    Design that takes advantage of and or creates beautiful exterior views (includes plenty of window space.
    Wi-Fi technology that washes over the library property-not just the interior space.
    Meeting space designed as its own clustering allowing it to be used independently of the rest of the library.
  • 87. BEHAVIORS INTO FACILITY FEATURES
    Well placed and secured power outlets for public use.
    Hard-wired as well as Wi-Fi Network
    Attractive carpet tiles whose patterns effectively hide dirt (and age of the carpet)
    Avoidance of high end/high art furniture that may look great but functions horribly under heavy use.
  • 88. BEHAVIORS INTO FACILITY FEATURES (SECURITY)
    Choice of exterior plantings that provide very open area in and around entrances and exits
    Avoidance of designs that create blind hallways, nooks and crannies where unacceptable behavior can occur
    Serpentine or dual entrance bathroom foyers rather than traditional men/women doors
  • 89. BEHAVIORS INTO FACILITY FEATURES (SECURITY)
    Full alarm systems that feature door contacts, glass-breaks, and zoned motion detection.
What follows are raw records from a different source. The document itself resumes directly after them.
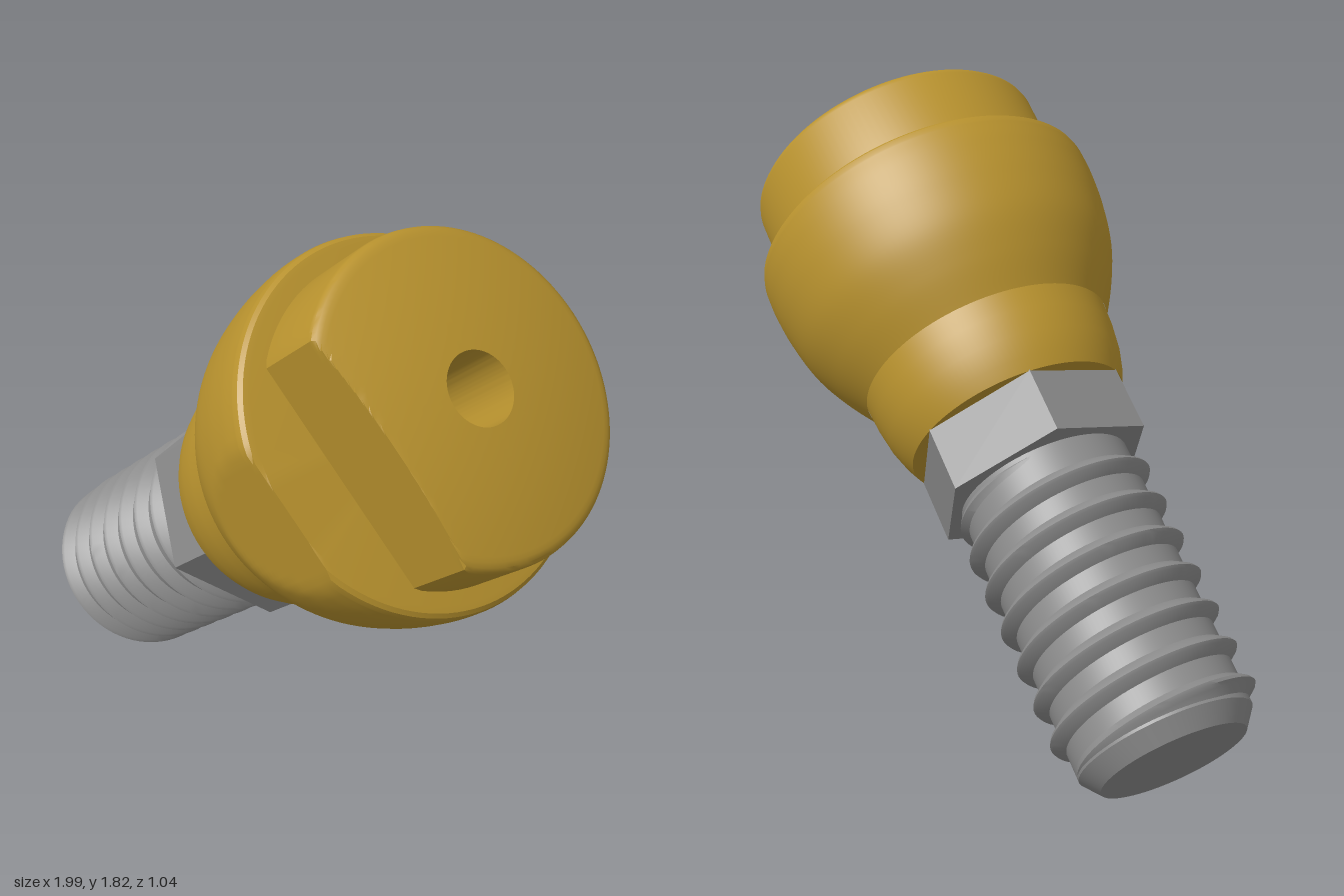
import * as THREE from 'three';
import { toCreasedNormals } from 'three/addons/utils/BufferGeometryUtils.js';

const V = (r, y) => new THREE.Vector2(r, y);
const deg = THREE.MathUtils.degToRad;
const SEGMENTS = 120;
const FLAT_ANGLE = deg(12); // direction the wrench flats face, around the axis

// Turned part; with flatDistance, one side is milled to a plane parallel to the axis
function turned(points, flatDistance = Infinity) {
  const geo = new THREE.LatheGeometry(points, SEGMENTS, FLAT_ANGLE);
  const pos = geo.attributes.position;
  const nx = Math.sin(FLAT_ANGLE), nz = Math.cos(FLAT_ANGLE);
  for (let i = 0; i < pos.count; i++) {
    const reach = pos.getX(i) * nx + pos.getZ(i) * nz;
    if (reach > flatDistance) {
      const k = flatDistance / reach;
      pos.setX(i, pos.getX(i) * k);
      pos.setZ(i, pos.getZ(i) * k);
    }
  }
  return toCreasedNormals(geo, 0.5);
}

// Helical thread: a repeated tooth profile sheared along the axis
function thread(start, end, pitch, root, crest) {
  const tooth = [[0, 0], [0.22, 0], [0.42, 0.85], [0.5, 1], [0.58, 0.85], [0.78, 0]];
  const points = [];
  const turns = Math.ceil((end - start) / pitch) + 1;
  for (let n = -1; n < turns; n++) {
    for (const [u, h] of tooth) points.push(V(root + h * (crest - root), start + (n + u) * pitch));
  }
  const geo = new THREE.LatheGeometry(points, 72);
  const pos = geo.attributes.position;
  for (let i = 0; i < pos.count; i++) {
    const column = Math.floor(i / points.length);
    const y = pos.getY(i) + (pitch * column) / 72;
    // fade the tooth into the core at both ends
    const fade = THREE.MathUtils.clamp(Math.min(y - start, end - y) / 0.04, 0, 1);
    const r = Math.hypot(pos.getX(i), pos.getZ(i));
    const k = (root + (r - root) * fade) / r;
    pos.setXYZ(i, pos.getX(i) * k, THREE.MathUtils.clamp(y, start, end), pos.getZ(i) * k);
  }
  return toCreasedNormals(geo, 0.6);
}

export function createModel() {
  const model = new THREE.Group();
  model.name = 'ballFitting';
  const fitting = new THREE.Group();
  fitting.name = 'tiltedFitting';
  fitting.rotation.z = -deg(50);
  fitting.position.set(-0.435, 0.521, 0);
  model.add(fitting);

  const steel = new THREE.MeshStandardMaterial({ color: 0xcccccc });
  steel.color.set(0x8c8c8c);
  const hexSteel = steel.clone();
  hexSteel.flatShading = true;
  const brass = new THREE.MeshStandardMaterial({ color: 0xb8922e });

  const add = (name, geometry, material) => {
    const mesh = new THREE.Mesh(geometry, material);
    mesh.name = name;
    fitting.add(mesh);
    return mesh;
  };

  // Threaded shank with chamfered tip
  add('shank', turned([V(0, -0.557), V(0.213, -0.557), V(0.254, -0.505), V(0.254, 0.33)]), steel);
  add('thread', thread(-0.5, 0.31, 0.114, 0.252, 0.288), steel);

  // Hexagonal collar
  const hex = new THREE.CylinderGeometry(0.33, 0.33, 0.195, 6, 1, false, deg(15));
  add('hexCollar', hex, hexSteel).position.y = 0.4175;

  // Neck
  add('neck', turned([
    V(0, 0.512), V(0.328, 0.512), V(0.345, 0.55), V(0.363, 0.61), V(0.374, 0.68), V(0.38, 0.76),
  ]), brass);

  // Swelling body with a milled flat on the front
  const swell = new THREE.SplineCurve([
    V(0.38, 0.745), V(0.437, 0.84), V(0.485, 0.945), V(0.512, 1.06), V(0.523, 1.16), V(0.523, 1.225),
  ]).getPoints(36);
  const body = [...swell, V(0.519, 1.242), V(0.508, 1.252), V(0.49, 1.255), V(0, 1.255)];
  add('body', turned(body, 0.483), brass);

  // Domed cap with a deep flat and a blind centre hole
  const cap = [V(0.452, 1.25), V(0.452, 1.468), V(0.449, 1.48), V(0.441, 1.489)];
  for (let i = 0; i <= 24; i++) {
    const r = THREE.MathUtils.lerp(0.428, 0.1, i / 24);
    cap.push(V(r, 1.548 - 0.052 * (r / 0.428) ** 2));
  }
  cap.push(V(0.1, 1.262), V(0, 1.262));
  add('cap', turned(cap, 0.3), brass);

  return model;
}
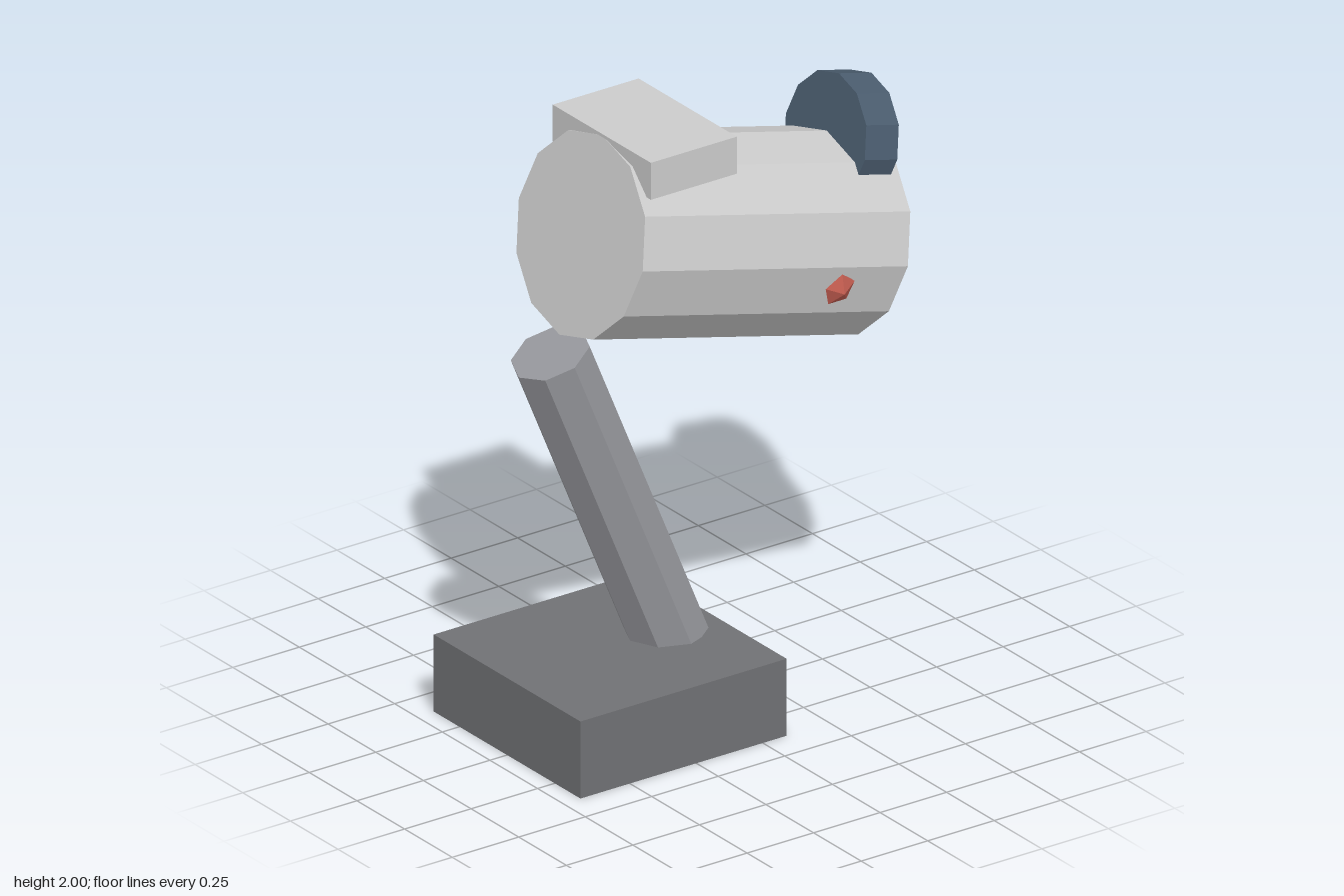
import * as THREE from 'three';

const HEAD_TILT = 0.25;

export function createModel() {
  const model = new THREE.Group();

  function add(name, geometry, color, position, rotationX = 0) {
    const material = new THREE.MeshStandardMaterial({ color, flatShading: true });
    const mesh = new THREE.Mesh(geometry, material);
    mesh.name = name;
    mesh.position.set(...position);
    mesh.rotation.x = rotationX;
    model.add(mesh);
    return mesh;
  }

  // Square foot block
  add('base', new THREE.BoxGeometry(0.77, 0.26, 0.775), 0x707174, [0, 0.13, 0.298]);

  // Octagonal post leaning forward
  add('arm', new THREE.CylinderGeometry(0.128, 0.128, 1.16, 8), 0x96979c, [0, 0.776, 0.3], 0.395);

  // Twelve-sided head, front end raised
  const alongHead = Math.PI / 2 - HEAD_TILT;
  add('head', new THREE.CylinderGeometry(0.325, 0.325, 1.029, 12), 0xcccccc, [0, 1.553, -0.09], alongHead);

  // Level block on top of the front end
  add('topBlock', new THREE.BoxGeometry(0.515, 0.125, 0.323), 0xcccccc, [0, 1.9375, 0.168]);

  // Disc half sunk into the rear of the head
  add('rearDisc', new THREE.CylinderGeometry(0.207, 0.207, 0.126, 12), 0x4a5c6e, [0, 1.744, -0.572], alongHead);

  // Five-sided button lying on the left flank facet
  const button = add('sideButton', new THREE.SphereGeometry(1, 5, 2), 0xc85f52, [0.306, 1.407, -0.345]);
  button.scale.set(0.058, 0.028, 0.058);
  button.rotation.z = -Math.PI / 2 - Math.PI / 12;

  return model;
}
Smoke/fire alarms/sprinkler requirements often driven by building codes.
    Single point general entry entrance/egress into children’s room
    Controlled single point exit from youth room to exterior reading/seating garden
  • 90. BEHAVIORS INTO FACILITY FEATURES (SECURITY)
    Parking lot design that calms speeding
    Front door entrance/exit that does not give the patron an opportunity to step directly into traffic flow
    Elimination of architectural features that may make the architect proud but which create immediate safety risk such as two story foyers with low upper story railings.
  • 91. BEHAVIORS INTO FACILITY FEATURES (SUSTAINABILITY)
    Use of sustainability concepts such as those contained in the LEED program
    Avoidance of architectural details that will be expensive to replace/maintain or difficult to access for service
    Design which will allow function of facility with a less-than-ideal staff compliment
  • 92. BEHAVIORS INTO FACILITY FEATURES (SPECIAL USES)
    Joint use facilities (public library/school library or public library/community college library)
    Co-located facilities (library/museum, library/science center, library/environmental education center
    Special functions contained within a library program (exceptional learning center/ job center, etc.)
  • 93. BEHAVIORS INTO FACILITY FEATURES (SPECIAL USES)
    Library as emergency operations center (EOC) site
    Library facility as emergency shelter
    Library as community recovery center
  • 94. What to Read?
    Planning for Health Science Library Facilities, Weise & Tooey, Administration and Management in Health Science Libraries, vol. 8, 2000
    Space Assessment as a Venue for Defining the Academic Library, Nitecki, The Library Quarterly, Vol. 81, no. 1, Jan 2011
    Library as Place: results of a Delphi Study, Ludwig, & Starr, J Med LibrAssoc 93(3) July 2005
    The Third Place: The Library as Collaborative and Community Space in a Time of Fiscal Restraint, Montgomery & Miller, College & Undergraduate Libraries, 18:228-238, 2011
  • 95. What to Read?
    Foster, N., & Gibbons, S., Ed. (2007). Studying Students: The Undergraduate Research Project at the University of Rochester. Chicago, IL: Association of College and Research Libraries.
    Gayton, J.T. (2008). Academic libraries: “Social” or “Communal?” The nature and future of academic libraries. The Journal of Academic Librarianship, 34 (1), 60-66.
    Given, Lisa M. & Leckie, Gloria J. (2003). ‘‘Sweeping’’ the Library: Mapping the social activity space of the public library. Library & Information Science Research, 25, 365–385
  • 96. What to Read?
    Ibarra, Roberto (2005). A Place to Belong: The Library as Prototype for Context Diversity. ACRL Twelfth National Conference.
    Oblinger, Diana (2003). Boomers, Gen-Xers, & Millenials: Understanding the New Students. EDUCAUSE Review,July/August: 37-47.
    Shill, H., & Tonner, S. (2003). Creating a Better Place: Physical Improvements in Academic Libraries, 1995-2002. College & Research Libraries, 64(6), pp. 431-466.
    Shill, H., & Tonner, S. (2004). Does the Building Still Matter? Usage Patterns in New, Expanded, and Renovated Libraries, 1995-2002. College & Research Libraries, 65(2), pp. 123-150.